Your instructions »
Exactly as written, set down the lines from the top of the entries through the line bearing "(z0 + z1) / 2", with every picture left out.

======== Data supplied

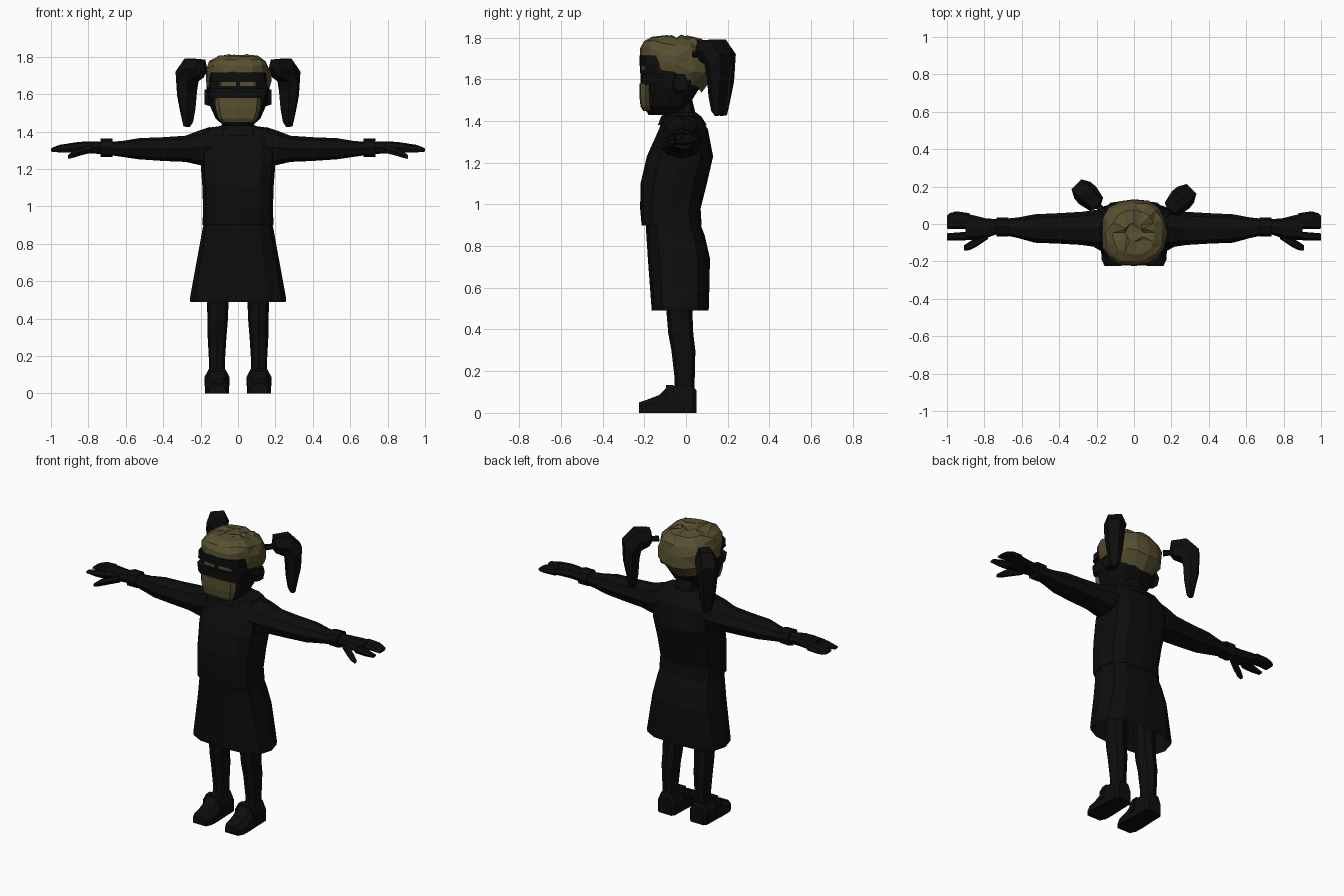
import bpy, bmesh, math, random
from mathutils import Vector

random.seed(4)


def material(name, rgb):
    m = bpy.data.materials.new(name)
    m.diffuse_color = (*rgb, 1)
    return m


BLACK = material("black cloth", (0.004, 0.004, 0.004))
OLIVE = material("olive", (0.095, 0.08, 0.03))


def skin(name, rings, mat, caps=(True, True), tri=False):
    """Join equal-length rings of points into a faceted shell."""
    bm = bmesh.new()
    vs = [[bm.verts.new(p) for p in r] for r in rings]
    n = len(vs[0])
    for a, b in zip(vs, vs[1:]):
        for i in range(n):
            j = (i + 1) % n
            bm.faces.new((a[i], a[j], b[j], b[i]))
    if caps[0]:
        bm.faces.new(vs[0][::-1])
    if caps[1]:
        bm.faces.new(vs[-1])
    if tri:
        bmesh.ops.triangulate(bm, faces=bm.faces[:])
    bmesh.ops.recalc_face_normals(bm, faces=bm.faces[:])
    me = bpy.data.meshes.new(name)
    bm.to_mesh(me)
    bm.free()
    me.materials.append(mat)
    ob = bpy.data.objects.new(name, me)
    bpy.context.collection.objects.link(ob)
    return ob


def squircle(i, n, p):
    a = 2 * math.pi * i / n
    f = lambda v: math.copysign(abs(v) ** p, v) if abs(v) > 1e-6 else 0.0
    return f(math.cos(a)), f(math.sin(a))


def stack(name, secs, mat, n=12, p=0.7, **kw):
    """Upright loft; each section is z, x0, x1, y0, y1."""
    rings = []
    for z, x0, x1, y0, y1 in secs:
        pts = [squircle(i, n, p) for i in range(n)]
        rings.append([((x0 + x1) / 2 + u * (x1 - x0) / 2,
                       (y0 + y1) / 2 + v * (y1 - y0) / 2, z) for u, v in pts])
    return skin(name, rings, mat, **kw)


def sideways(name, secs, mat, s, n=8, p=0.85):
    """Loft along x; each section is x, y0, y1, z0, z1. s picks the side."""
    rings = []
    for x, y0, y1, z0, z1 in secs:
        pts = [squircle(i, n, p) for i in range(n)]
        rings.append([(s * x, (y0 + y1) / 2 + u * (y1 - y0) / 2,
                       (z0 + z1) / 2 + v * (z1 - z0) / 2) for u, v in pts])
    return skin(name, rings, mat)


# Clothing
stack("jumper", [(z, -w, w, y0, y1) for z, w, y0, y1 in (
    (0.90, .19, -.213, .075), (0.98, .187, -.22, .07), (1.10, .19, -.218, .1),
    (1.23, .20, -.188, .13), (1.36, .205, -.13, .105), (1.42, .165, -.11, .07),
    (1.43, .09, -.1, .055))], BLACK)
stack("skirt", [(z, -w, w, y0, y1) for z, w, y0, y1 in (
    (0.49, .255, -.165, .108), (0.51, .257, -.166, .11),
    (0.74, .215, -.183, .115), (0.85, .195, -.19, .09), (0.93, .18, -.195, .06))],
    BLACK, caps=(False, True))
stack("collar", [(z, -w, w, y0, y1) for z, w, y0, y1 in (
    (1.38, .125, -.135, .10), (1.42, .11, -.12, .075), (1.44, .08, -.1, .05))], BLACK)
stack("neck", [(1.38, -.08, .08, -.1, .06), (1.5, -.07, .07, -.1, .03)], BLACK, n=8)

# Head and face
stack("head", [(z, -w, w, y0, y1) for z, w, y0, y1 in (
    (1.43, .075, -.18, -.02), (1.47, .12, -.203, .01), (1.55, .155, -.205, .06),
    (1.63, .168, -.208, .10), (1.72, .16, -.205, .105), (1.77, .12, -.16, .07))],
    BLACK, p=0.75)
stack("face_mask", [(z, -w, w, y0, -.165) for z, w, y0 in (
    (1.448, .085, -.205), (1.47, .105, -.218), (1.52, .12, -.224),
    (1.58, .125, -.224))], OLIVE, n=8, p=0.55)
stack("goggle_band", [(1.575, -.155, .155, -.218, -.06),
                      (1.63, -.165, .165, -.218, -.06)], BLACK, p=0.6)
stack("brow_band", [(1.665, -.155, .155, -.222, -.06),
                    (1.715, -.15, .15, -.222, -.06)], BLACK, p=0.6)
stack("eye_strip", [(1.642, -.10, .10, -.216, -.19),
                    (1.665, -.10, .10, -.216, -.19)], OLIVE, n=8, p=0.4)
stack("nose_bridge", [(1.63, -.012, .012, -.22, -.19),
                      (1.67, -.012, .012, -.22, -.19)], BLACK, n=8, p=0.4)

# Choppy hair cap, low at the nape and high over the brow
N = 16
hair = []
for t, spread in ((0, .93), (.28, 1), (.55, 1), (.8, .9), (.95, .66), (1, .28)):
    ring = []
    for i in range(N):
        u, v = squircle(i, N, 0.85)
        k = (v + 1) / 2
        low = 1.695 - .05 * min(1, 2 * k) - .10 * max(0, 2 * k - 1)
        low -= .03 * max(0, abs(u) - .7) / .3
        r = spread * (1 + random.uniform(-.035, .025))
        if t == 0:
            r *= 1 - .28 * max(0, v)
        z = low + (1.81 - low) * t + random.uniform(-.012, .006)
        ring.append((u * .176 * r, -.045 + v * .178 * r, z))
    hair.append(ring)
skin("hair_cap", hair, OLIVE, caps=(False, True), tri=True)

# Curled pigtails: inner r, z, outer r, z, half width
CURL = ((-.02, 1.705, -.02, 1.735, .018), (.02, 1.71, .02, 1.735, .018),
        (.04, 1.69, .03, 1.785, .05), (.09, 1.67, .12, 1.79, .066),
        (.10, 1.62, .19, 1.72, .062), (.105, 1.52, .185, 1.59, .05),
        (.115, 1.45, .165, 1.49, .036), (.13, 1.425, .155, 1.43, .02))

for s, side in ((-1, "left"), (1, "right")):
    # Pigtail
    dy = .02 if s < 0 else -.005
    out, across = Vector((s * .7, .7, 0)), Vector((-s * .7, .7, 0))
    base = Vector((s * .175, .06 + dy, 0))
    rings = []
    for r0, z0, r1, z1, w in CURL:
        a = base + out * r0 + Vector((0, 0, z0))
        b = base + out * r1 + Vector((0, 0, z1))
        m = (a + b) / 2
        c = across * w
        rings.append([a - c * .6, m - c, b - c * .6, b + c * .6, m + c, a + c * .6])
    skin(side + "_pigtail", rings, BLACK)

    # Ear
    sideways(side + "_ear", [(.15, -.07, 0, 1.53, 1.63), (.18, -.06, .01, 1.54, 1.63)],
             BLACK, s, n=6)

    # Sleeve, cuff and hand
    sideways(side + "_sleeve", [
        (.15, -.12, .075, 1.21, 1.425), (.21, -.122, .075, 1.222, 1.405),
        (.28, -.112, .065, 1.238, 1.378), (.40, -.105, .058, 1.243, 1.37),
        (.53, -.10, .052, 1.252, 1.365), (.62, -.075, .035, 1.265, 1.35),
        (.69, -.06, .028, 1.275, 1.345)], BLACK, s)
    sideways(side + "_cuff", [(.672, -.066, .034, 1.265, 1.362),
                              (.735, -.068, .036, 1.265, 1.362)], BLACK, s)
    sideways(side + "_palm", [
        (.72, -.05, .025, 1.28, 1.345), (.79, -.075, .03, 1.283, 1.348),
        (.85, -.085, .045, 1.288, 1.345), (.90, -.085, .055, 1.29, 1.338)], BLACK, s)
    sideways(side + "_fingers", [
        (.88, -.028, .058, 1.29, 1.34), (.95, -.027, .068, 1.293, 1.33),
        (.985, -.026, .058, 1.293, 1.318), (1.0, -.025, .045, 1.295, 1.31)], BLACK, s)
    sideways(side + "_little_finger", [
        (.87, -.086, -.04, 1.285, 1.335), (.94, -.088, -.045, 1.285, 1.325),
        (1.0, -.088, -.05, 1.292, 1.308)], BLACK, s, n=6)
    sideways(side + "_thumb", [
        (.78, -.08, -.03, 1.285, 1.335), (.84, -.12, -.07, 1.27, 1.315),
        (.88, -.14, -.095, 1.258, 1.30), (.91, -.142, -.115, 1.253, 1.275)],
        BLACK, s, n=6)

    # Leg
    legs = ((.10, .07, .155, -.055, .04), (.17, .07, .155, -.055, .042),
            (.30, .062, .162, -.07, .045), (.38, .055, .163, -.085, .035),
            (.50, .05, .166, -.095, .03), (.75, .04, .166, -.10, .035))
    stack(side + "_leg", [(z, *sorted((s * a, s * b)), c, d) for z, a, b, c, d in legs],
          BLACK, n=8, p=0.85)

    # Shoe, lofted heel to toe: y, half width, top height
    rings = []
    for y, w, h in ((.05, .045, .11), (.035, .058, .125), (-.05, .06, .13),
                    (-.09, .062, .125), (-.13, .064, .085), (-.19, .062, .062),
                    (-.225, .045, .05)):
        cx = .112
        rings.append([(s * (cx + u * w), y, z) for u, z in (
            (-1, 0), (1, 0), (1, h * .6), (.6, h), (-.6, h), (-1, h * .6))])
    skin(side + "_shoe", rings, BLACK)
    # Shoe strap
    skin(side + "_shoe_strap", [[(s * (.112 + u * .066), y, z) for u, z in (
        (-1, .04), (1, .04), (1, .09), (.65, .133), (-.65, .133), (-1, .09))]
        for y in (-.095, -.06)], BLACK)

================

Task solution »
import bpy, bmesh, math, random
from mathutils import Vector

random.seed(4)


def material(name, rgb):
    m = bpy.data.materials.new(name)
    m.diffuse_color = (*rgb, 1)
    return m


BLACK = material("black cloth", (0.004, 0.004, 0.004))
OLIVE = material("olive", (0.095, 0.08, 0.03))


def skin(name, rings, mat, caps=(True, True), tri=False):
    """Join equal-length rings of points into a faceted shell."""
    bm = bmesh.new()
    vs = [[bm.verts.new(p) for p in r] for r in rings]
    n = len(vs[0])
    for a, b in zip(vs, vs[1:]):
        for i in range(n):
            j = (i + 1) % n
            bm.faces.new((a[i], a[j], b[j], b[i]))
    if caps[0]:
        bm.faces.new(vs[0][::-1])
    if caps[1]:
        bm.faces.new(vs[-1])
    if tri:
        bmesh.ops.triangulate(bm, faces=bm.faces[:])
    bmesh.ops.recalc_face_normals(bm, faces=bm.faces[:])
    me = bpy.data.meshes.new(name)
    bm.to_mesh(me)
    bm.free()
    me.materials.append(mat)
    ob = bpy.data.objects.new(name, me)
    bpy.context.collection.objects.link(ob)
    return ob


def squircle(i, n, p):
    a = 2 * math.pi * i / n
    f = lambda v: math.copysign(abs(v) ** p, v) if abs(v) > 1e-6 else 0.0
    return f(math.cos(a)), f(math.sin(a))


def stack(name, secs, mat, n=12, p=0.7, **kw):
    """Upright loft; each section is z, x0, x1, y0, y1."""
    rings = []
    for z, x0, x1, y0, y1 in secs:
        pts = [squircle(i, n, p) for i in range(n)]
        rings.append([((x0 + x1) / 2 + u * (x1 - x0) / 2,
                       (y0 + y1) / 2 + v * (y1 - y0) / 2, z) for u, v in pts])
    return skin(name, rings, mat, **kw)


def sideways(name, secs, mat, s, n=8, p=0.85):
    """Loft along x; each section is x, y0, y1, z0, z1. s picks the side."""
    rings = []
    for x, y0, y1, z0, z1 in secs:
        pts = [squircle(i, n, p) for i in range(n)]
        rings.append([(s * x, (y0 + y1) / 2 + u * (y1 - y0) / 2,
                       (z0 + z1) / 2 + v * (z1 - z0) / 2) for u, v in pts])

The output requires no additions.